Waylon, a bear shifter and veterinarian for magical animals, instantly recognizes Judy as his mate. But a few things stand between them and true love, namely...

1. Waylon's secret.
2. Waylon's daughter Raelynn's secret.
3. Judy's "Save the Horses" Instagram campaign's lack of likes.
4. The young hellhorse that starts wildfires every time it gets excited.
5. A dangerous beast shielded by its living armor.
6. A fire-breathing chicken.

Coming together to make a new family isn't easy. But Vets For All Pets--and the magical animals its shifter vets care for-- has lots of practice at creating love against the odds.


Bear Vet is a sweet, feel-good shifter romance full of love, laughter, and adorable animals, perfect for reading before bedtime. If you'd love to have a pet miniature pegasus or a kitten with wings, one-click on Bear Vet now!




“You can open your eyes now,” he said. “You’re safe.”

Judy opened them. The air was smoky and hazed with heat, and the scarf she’d wrapped around her face was wet with sweat and flecked with fire extinguisher foam. But the flames were gone, smothered in foam. She peeled off the scarf, wiped her face with her hand, and got her first good look at Raelynn’s father.

She’d seen before that he was a big man, both broad and tall. But now she could see his impressive musculature with clarity. He was a Viking of a man, one who looked like he could uproot trees with his bare hands and toss them across a field. His red-gold hair and short beard were bright in the sun, almost as bright as the flames he’d fought, and his strong features only added to the general impression of a warrior of old somehow transported to the present day. But his expression was kind rather than fierce, and his blue eyes held gentleness as well as strength.

Judy, who usually tried not to even think about sex on the principle that it was too frustrating to tempt herself with nice things she couldn’t have, caught herself thinking, I could climb him like a tree.

But he had a daughter. That meant he was married. Of course he was married. Kid, house, dog, wife: she knew the score. 

The deep blue of his gaze caught her attention again, and made her want to be wrong. So he had a daughter. That didn’t necessarily mean he was still married, or ever married. She glanced down at his left hand. No ring. But he could have taken it off to fight the fire. Probably he’d done that. Stuffing down all thoughts of Viking-climbing, she told herself, His wife is a very lucky woman. 

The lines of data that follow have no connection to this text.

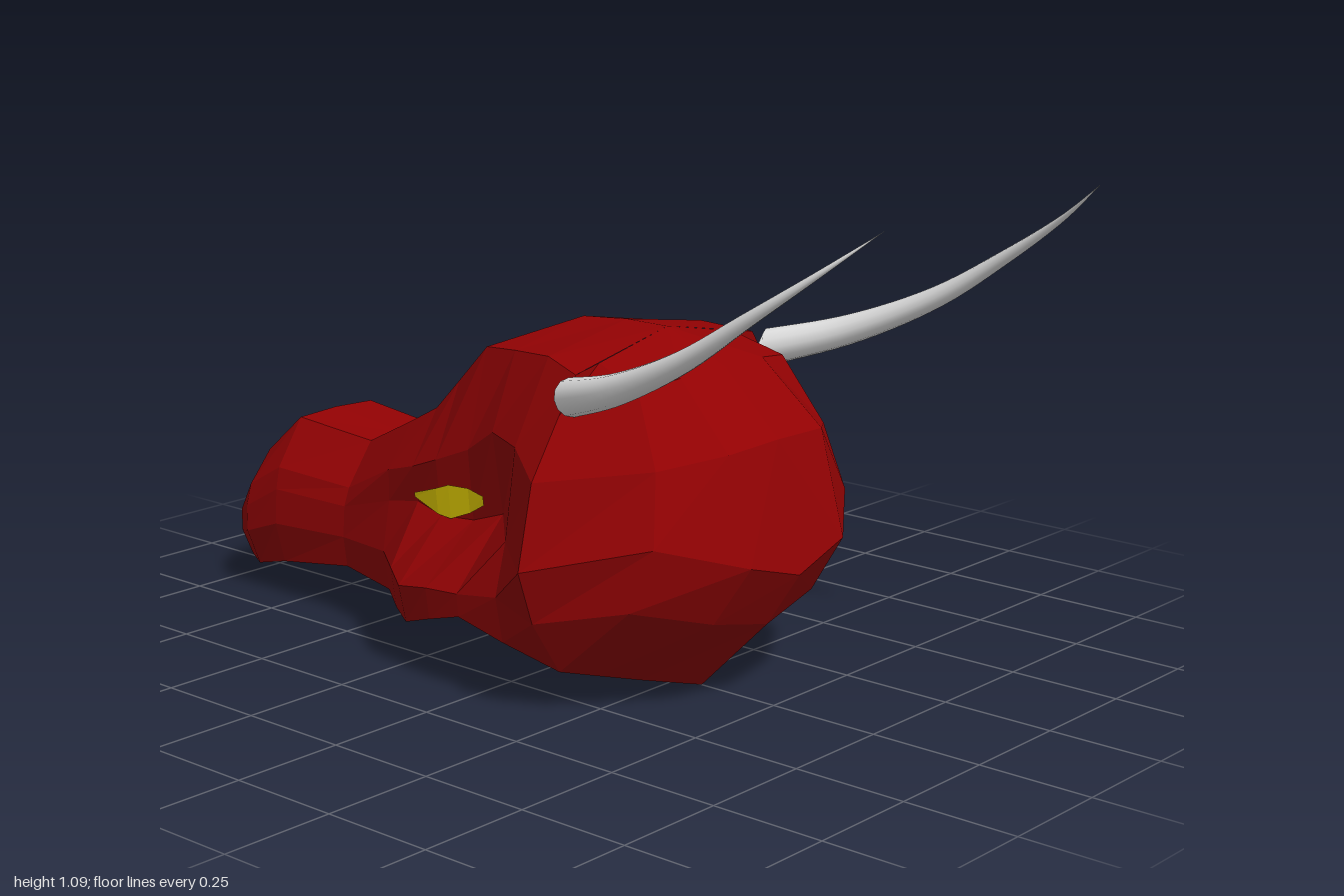
import * as THREE from 'three';

const mat = (name, color) => Object.assign(new THREE.MeshStandardMaterial({ color }), { name });

// Half cross-sections: z, z of the keel, top y, then (x, y) for crown edge, brow, cheek, jaw, jaw rim, then keel y
const FACE = [
  [0.21, 0.31, 0.75, 0.28, 0.695, 0.41, 0.50, 0.45, 0.325, 0.41, 0.21, 0.33, 0.09, 0.0],
  [0.10, 0.12, 0.75, 0.24, 0.71, 0.34, 0.54, 0.37, 0.35, 0.40, 0.24, 0.38, 0.14, 0.14],
  [-0.02, -0.02, 0.74, 0.21, 0.70, 0.28, 0.54, 0.25, 0.36, 0.39, 0.22, 0.385, 0.17, 0.18],
  [-0.12, -0.12, 0.70, 0.19, 0.69, 0.25, 0.48, 0.235, 0.325, 0.38, 0.21, 0.37, 0.14, 0.17],
  [-0.22, -0.22, 0.60, 0.17, 0.60, 0.245, 0.44, 0.23, 0.315, 0.36, 0.19, 0.34, 0.105, 0.15],
  [-0.30, -0.30, 0.53, 0.16, 0.525, 0.235, 0.41, 0.22, 0.33, 0.305, 0.20, 0.29, 0.108, 0.15],
  [-0.40, -0.40, 0.48, 0.14, 0.475, 0.21, 0.38, 0.21, 0.31, 0.23, 0.20, 0.215, 0.11, 0.15],
];
const SNOUT = [
  [-0.57, -0.57, 0.395, 0.10, 0.395, 0.17, 0.30, 0.185, 0.26, 0.19, 0.19, 0.18, 0.12, 0.14],
  [-0.79, -0.79, 0.42, 0.11, 0.415, 0.18, 0.31, 0.19, 0.26, 0.195, 0.18, 0.17, 0.085, 0.10],
  [-0.90, -0.92, 0.335, 0.11, 0.32, 0.17, 0.25, 0.185, 0.20, 0.185, 0.14, 0.15, 0.055, 0.055],
  [-0.97, -0.96, 0.23, 0.07, 0.225, 0.11, 0.20, 0.14, 0.17, 0.14, 0.12, 0.11, 0.055, 0.045],
  [-1.0, -0.99, 0.18, 0.04, 0.175, 0.06, 0.165, 0.07, 0.15, 0.07, 0.12, 0.05, 0.09, 0.09],
];
const SECTIONS = [...FACE, ...SNOUT];
const MOUTH_FROM = 5, MOUTH_TO = 8;

// Rows of the skull's rounded back, from the crown down, each from the middle out to the rim
const SKULL = [
  [[0, 0.75, 0.21], [0.13, 0.724, 0.21], [0.21, 0.708, 0.21], [0.28, 0.695, 0.21]],
  [[0, 0.69, 0.36], [0.13, 0.685, 0.355], [0.23, 0.67, 0.33], [0.33, 0.62, 0.21]],
  [[0, 0.56, 0.50], [0.15, 0.555, 0.495], [0.27, 0.53, 0.41], [0.41, 0.50, 0.21]],
  [[0, 0.29, 0.56], [0.15, 0.335, 0.555], [0.31, 0.385, 0.44], [0.45, 0.325, 0.21]],
  [[0, 0.17, 0.48], [0.16, 0.205, 0.47], [0.325, 0.25, 0.39], [0.41, 0.21, 0.21]],
  [[0, 0, 0.31], [0.15, 0.04, 0.27], [0.25, 0.068, 0.24], [0.33, 0.09, 0.21]],
];

// Full mirrored ring of twelve points from one half section
function ring(s) {
  const half = [];
  for (let k = 3; k < 13; k += 2) half.push([s[k], s[k + 1], s[0]]);
  return [[0, s[2], s[0]], ...half, [0, s[13], s[1]],
    ...half.slice().reverse().map(([x, y, z]) => [-x, y, z])];
}

// Faceted geometry from a list of triangle corners
function faceted(corners) {
  const g = new THREE.BufferGeometry();
  g.setAttribute('position', new THREE.Float32BufferAttribute(corners.flat(), 3));
  g.computeVertexNormals();
  return g;
}

function faceGeometries() {
  const rings = SECTIONS.map(ring), skin = [], mouth = [], n = 12;
  for (let j = 0; j < rings.length - 1; j++) {
    for (let i = 0; i < n; i++) {
      const k = (i + 1) % n;
      const inMouth = (i === 5 || i === 6) && j >= MOUTH_FROM && j < MOUTH_TO;
      const a = rings[j][i], b = rings[j][k], c = rings[j + 1][k], d = rings[j + 1][i];
      // mirror the diagonal so both halves match
      (inMouth ? mouth : skin).push(...(i < 6 ? [a, b, c, a, c, d] : [a, b, d, b, c, d]));
    }
  }
  // close the tip of the nose
  const last = rings[rings.length - 1];
  for (let i = 1; i < n - 1; i++) skin.push(last[0], last[i], last[i + 1]);
  return { skin: faceted(skin), mouth: faceted(mouth) };
}

// Back of the skull, mirrored about the middle
function skullGeometry() {
  const out = [];
  const flip = ([x, y, z]) => [-x, y, z];
  for (let r = 0; r < SKULL.length - 1; r++) {
    for (let i = 0; i < 3; i++) {
      const a = SKULL[r][i], b = SKULL[r + 1][i], c = SKULL[r + 1][i + 1], d = SKULL[r][i + 1];
      out.push(a, b, c, a, c, d);
      out.push(...[a, c, b, a, d, c].map(flip));
    }
  }
  return faceted(out);
}

// Half-width of the face between brow and jaw at a given z and y
function faceX(z, y) {
  const j = SECTIONS.findIndex((s, i) => i > 0 && s[0] <= z);
  const p = SECTIONS[j - 1], q = SECTIONS[j], t = (z - p[0]) / (q[0] - p[0]);
  const at = (k) => p[k] + (q[k] - p[k]) * t;
  const o = y > at(8) ? 5 : 7;
  return at(o) + (at(o + 2) - at(o)) * (y - at(o + 1)) / (at(o + 3) - at(o + 1));
}

// Almond eye laid just over the face
function eyeGeometry(side) {
  const stations = [[-0.07, 0.39, 0.37], [-0.12, 0.397, 0.342], [-0.18, 0.393, 0.318],
    [-0.22, 0.378, 0.32], [-0.298, 0.352, 0.342]];
  const point = (z, y) => [side * (faceX(z, y) + 0.009), y, z];
  const out = [];
  for (let i = 0; i < stations.length - 1; i++) {
    const [z0, u0, l0] = stations[i], [z1, u1, l1] = stations[i + 1];
    const a = point(z0, u0), b = point(z0, l0), c = point(z1, l1), d = point(z1, u1);
    out.push(...(side > 0 ? [a, b, c, a, c, d] : [a, c, b, a, d, c]));
  }
  return faceted(out);
}

// Curved horn: a tube whose rings shrink to a point
function hornGeometry(side) {
  const path = new THREE.CatmullRomCurve3([
    [0.305, 0.65, 0.2], [0.37, 0.712, 0.4], [0.405, 0.8, 0.59], [0.414, 0.9, 0.745],
    [0.396, 1.0, 0.89], [0.354, 1.085, 1.0],
  ].map(([x, y, z]) => new THREE.Vector3(side * x, y, z)));
  const rows = 28, sides = 12;
  const g = new THREE.TubeGeometry(path, rows, 0.041, sides);
  const pos = g.attributes.position, v = new THREE.Vector3();
  for (let i = 0; i <= rows; i++) {
    const t = i / rows, centre = path.getPointAt(t);
    const scale = i === 0 ? 0 : 1 - t;
    for (let j = 0; j <= sides; j++) {
      const k = i * (sides + 1) + j;
      v.fromBufferAttribute(pos, k).sub(centre).multiplyScalar(scale).add(centre);
      pos.setXYZ(k, v.x, v.y, v.z);
    }
  }
  return g;
}

export function createModel() {
  const red = mat('red scales', 0x930203);
  const bone = mat('pale horn', 0xeeeeee);
  const yellow = mat('yellow eye', 0xffe600);
  const flesh = mat('mauve mouth', 0xc45a70);

  const model = new THREE.Group();
  model.name = 'hornedHead';
  const add = (name, geometry, material) => {
    const mesh = new THREE.Mesh(geometry, material);
    mesh.name = name;
    model.add(mesh);
  };

  const face = faceGeometries();
  add('face', face.skin, red);
  add('mouthRoof', face.mouth, flesh);
  add('skullBack', skullGeometry(), red);
  // the snout points to -z
  for (const [label, side] of [['left', 1], ['right', -1]]) {
    add(label + 'Horn', hornGeometry(side), bone);
    add(label + 'Eye', eyeGeometry(side), yellow);
  }
  return model;
}
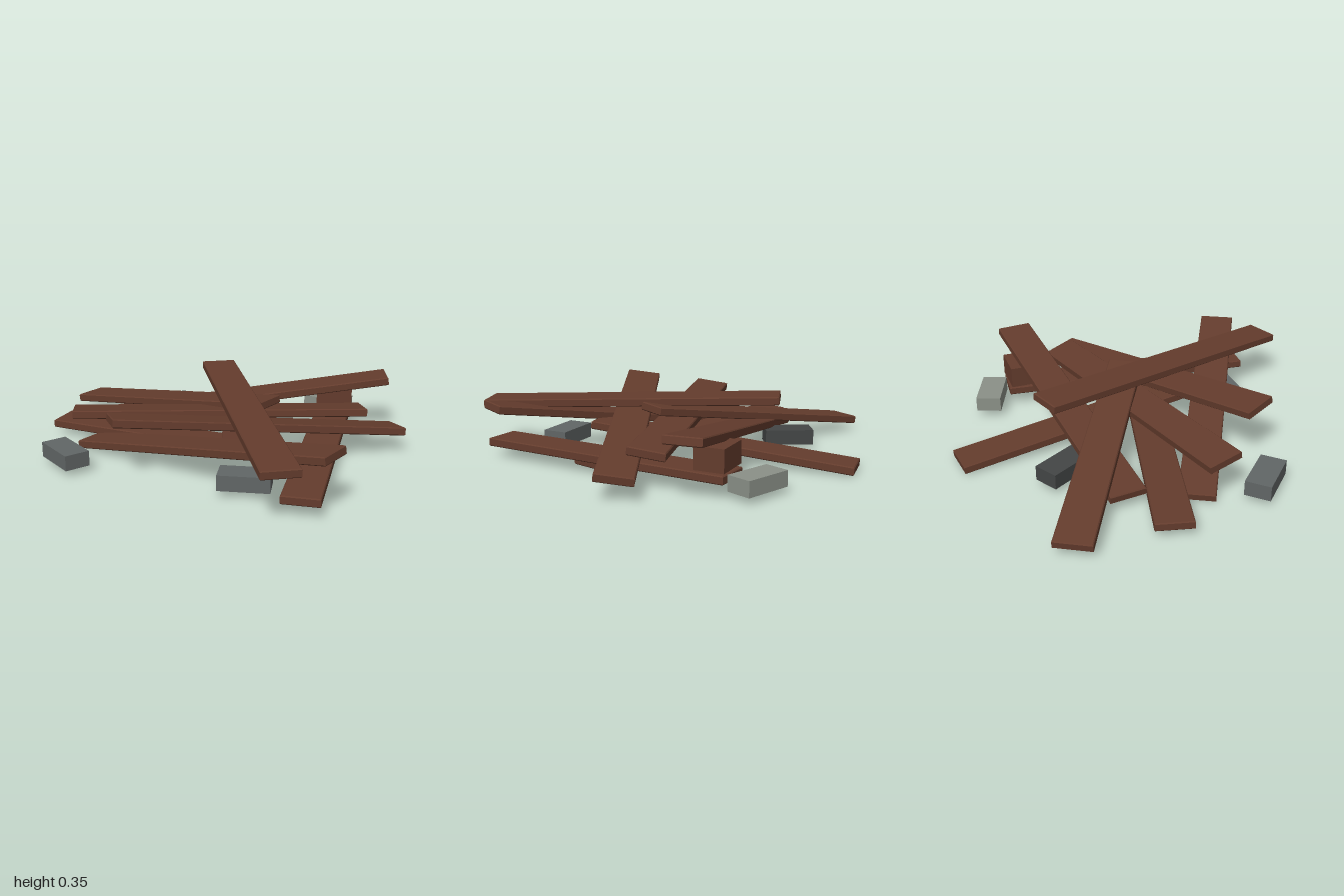
import * as THREE from 'three';

const PLANK_WIDTH = 0.19;
const PLANK_THICKNESS = 0.044;
const BEVEL = 0.005;

function flat(name, color) {
  const material = new THREE.MeshStandardMaterial({ color });
  material.name = name;
  return material;
}

// Board of the given length along x, with slightly bevelled edges
function plankGeometry(length) {
  const x = length / 2 - BEVEL;
  const y = PLANK_WIDTH / 2 - BEVEL;
  const outline = new THREE.Shape();
  outline.moveTo(-x, -y);
  outline.lineTo(x, -y);
  outline.lineTo(x, y);
  outline.lineTo(-x, y);
  outline.closePath();
  const depth = PLANK_THICKNESS - 2 * BEVEL;
  const geometry = new THREE.ExtrudeGeometry(outline, {
    depth, bevelEnabled: true, bevelSize: BEVEL, bevelThickness: BEVEL, bevelSegments: 1,
  });
  geometry.translate(0, 0, -depth / 2);
  geometry.rotateX(-Math.PI / 2);
  return geometry;
}

// Plank laid between the centres of its two ends, rolled about its length
function makePlank(name, from, to, roll, material) {
  const a = new THREE.Vector3(...from);
  const b = new THREE.Vector3(...to);
  const along = b.clone().sub(a).normalize();
  const side = along.clone().cross(new THREE.Vector3(0, 1, 0)).normalize();
  const up = side.clone().cross(along);
  const plank = new THREE.Mesh(plankGeometry(a.distanceTo(b)), material);
  plank.name = name;
  plank.quaternion.setFromRotationMatrix(new THREE.Matrix4().makeBasis(along, up, side));
  plank.rotateX(roll);
  plank.position.copy(a).add(b).multiplyScalar(0.5);
  return plank;
}

function makeBlock(name, size, position, turn, material) {
  const block = new THREE.Mesh(new THREE.BoxGeometry(...size), material);
  block.name = name;
  block.position.set(...position);
  block.rotation.y = turn;
  return block;
}

export function createModel() {
  const wood = flat('brown wood', 0x643c2d);
  const paleStone = flat('pale stone', 0x8b9188);
  const greyStone = flat('grey stone', 0x616666);
  const darkStone = flat('dark stone', 0x444646);

  const model = new THREE.Group();
  model.name = 'plankPile';

  // Heap of planks: name, end, other end, roll
  const planks = [
    ['backPlank', [-0.025, 0.033, -0.99], [0.145, 0.157, 0.42], 0],
    ['lowPlank', [-0.965, 0.07, -0.18], [0.585, 0.055, 0.215], 0],
    ['sidePlank', [0.6, 0.1, -0.58], [0.47, 0.088, 0.835], 0],
    ['risingFrontPlank', [-0.74, 0.028, 0.03], [0.62, 0.295, 0.77], 0],
    ['risingBackPlank', [-0.68, 0.08, -0.3], [0.885, 0.317, -0.46], 0],
    ['cornerPlank', [-0.94, 0.07, -0.66], [0.255, 0.288, 0.03], 0],
    ['middlePlank', [-0.79, 0.23, 0.155], [0.755, 0.195, -0.21], -0.13],
    ['slopingPlank', [-0.5, 0.31, 0.485], [0.945, 0.115, -0.15], -0.13],
    ['topPlank', [-0.105, 0.332, -0.545], [0.39, 0.27, 0.965], 0],
  ];
  for (const [name, from, to, roll] of planks) {
    model.add(makePlank(name, from, to, roll, wood));
  }

  // Wooden block propping up the rising back plank
  model.add(makeBlock('woodBlock', [0.2, 0.115, 0.155], [0.592, 0.19, -0.498], 0, wood));

  // Bricks scattered around the heap
  const brick = [0.26, 0.08, 0.135];
  model.add(makeBlock('backLeftBrick', brick, [0.555, 0.08, -0.685], -0.37, paleStone));
  model.add(makeBlock('backRightBrick', brick, [-0.325, 0.08, -0.515], -1.05, darkStone));
  model.add(makeBlock('frontRightBrick', brick, [-0.77, 0.08, 0.386], -0.785, greyStone));
  model.add(makeBlock('frontBrick', brick, [0.19, 0.08, 0.592], 0, greyStone));

  return model;
}
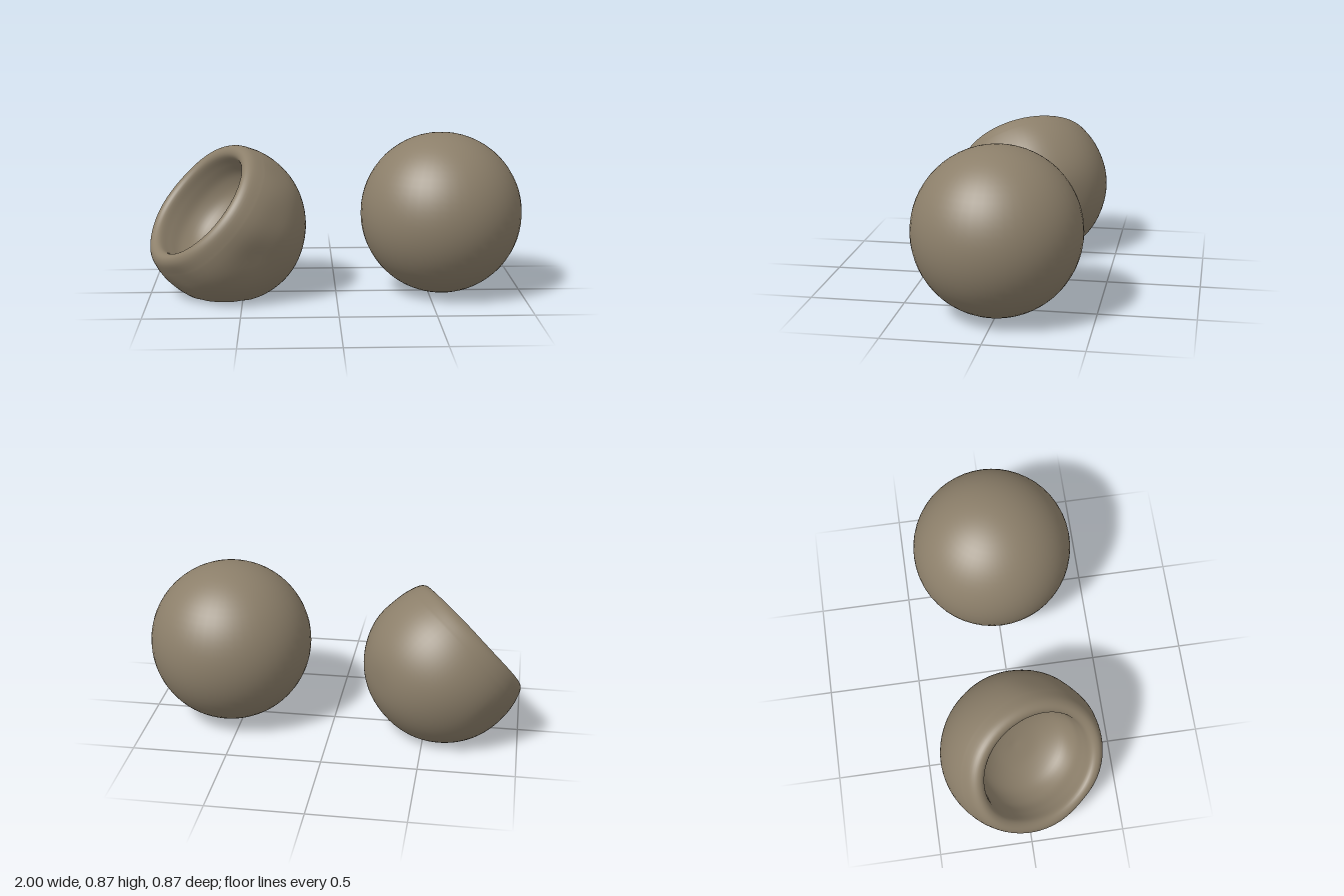
import * as THREE from 'three';
import { mergeVertices } from 'three/addons/utils/BufferGeometryUtils.js';

const V = (x, y, z) => new THREE.Vector3(x, y, z);

// Shallow dents in the skin of the deflated ball: direction, depth, angular width
const DENTS = [
  [V(0.17, -0.1, 0.38), 0.025, 0.3],
  [V(0.33, 0.0, -0.27), 0.012, 0.28],
  [V(0.28, 0.3, 0.1), 0.012, 0.25],
  [V(0.3, 0.1, 0.33), 0.01, 0.25],
  [V(-0.25, -0.25, 0.3), 0.012, 0.25],
  [V(-0.3, -0.2, -0.3), 0.012, 0.25],
];
DENTS.forEach((d) => d[0].normalize());

function deflatedGeometry(centre, openingAxis) {
  // Outer skin, rounded lip, then the caved-in hollow
  const outer = [];
  for (let i = 0; i <= 24; i++) {
    const a = -Math.PI / 2 + (i / 24) * (Math.PI / 2 + 0.28);
    outer.push(new THREE.Vector2(Math.max(0, 0.43 * Math.cos(a)), 0.43 * Math.sin(a)));
  }
  const lip = new THREE.SplineCurve([
    [0.413, 0.119], [0.386, 0.188], [0.35, 0.214], [0.313, 0.195], [0.3, 0.13],
    [0.285, 0.05], [0.235, -0.025], [0.13, -0.075], [0, -0.09],
  ].map(([r, h]) => new THREE.Vector2(r, h))).getPoints(40);
  lip.forEach((p) => { p.x = Math.max(0, p.x); });
  lip[lip.length - 1].x = 0;

  let geo = new THREE.LatheGeometry([...outer, ...lip.slice(1)], 72);
  geo.deleteAttribute('uv');
  geo.deleteAttribute('normal');
  geo = mergeVertices(geo, 1e-4);
  geo.applyQuaternion(new THREE.Quaternion().setFromUnitVectors(V(0, 1, 0), openingAxis));

  const pos = geo.attributes.position;
  const p = V(0, 0, 0);
  for (let i = 0; i < pos.count; i++) {
    p.fromBufferAttribute(pos, i);
    const len = p.length();
    const dir = p.clone().normalize();
    // Dents fade out inside the hollow
    const skin = THREE.MathUtils.smoothstep(len, 0.37, 0.42);
    let push = 0.004 * Math.sin(9 * p.x + 2) * Math.sin(11 * p.y + 1) * Math.sin(10 * p.z + 0.8);
    for (const [d, depth, width] of DENTS) {
      const angle = dir.angleTo(d);
      push -= skin * depth * Math.exp(-((angle / width) ** 2));
    }
    p.addScaledVector(dir, push).add(centre);
    // Flattened base, pressed inward at its middle
    if (skin > 0.5 && p.y < 0.04) {
      const rho = Math.hypot(p.x - centre.x, p.z - centre.z);
      const t = Math.max(0, 1 - (rho / 0.21) ** 2);
      p.y = Math.max(p.y, 0.003) + 0.05 * t * t;
    }
    pos.setXYZ(i, p.x, p.y, p.z);
  }
  geo.computeVertexNormals();
  return geo;
}

export function createModel() {
  const group = new THREE.Group();
  const skin = new THREE.MeshStandardMaterial({ color: 0x8c7f6a });
  skin.name = 'dull tan';

  // Full round ball
  const ball = new THREE.Mesh(new THREE.SphereGeometry(0.433, 48, 32), skin);
  ball.name = 'inflatedBall';
  ball.position.set(0.567, 0.437, 0);

  // Collapsed ball with a deep hollow
  const axis = V(-0.68, 0.64, 0.35).normalize();
  const flat = new THREE.Mesh(deflatedGeometry(V(-0.59, 0.38, 0), axis), skin);
  flat.name = 'deflatedBall';

  group.add(ball, flat);
  return group;
}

It was odd, though. He was staring at her like he’d never seen a middle-aged, graying, sweaty, soot-stained woman before. If she didn’t know any better, she’d have thought he was thinking about how much he’d like to be climbed.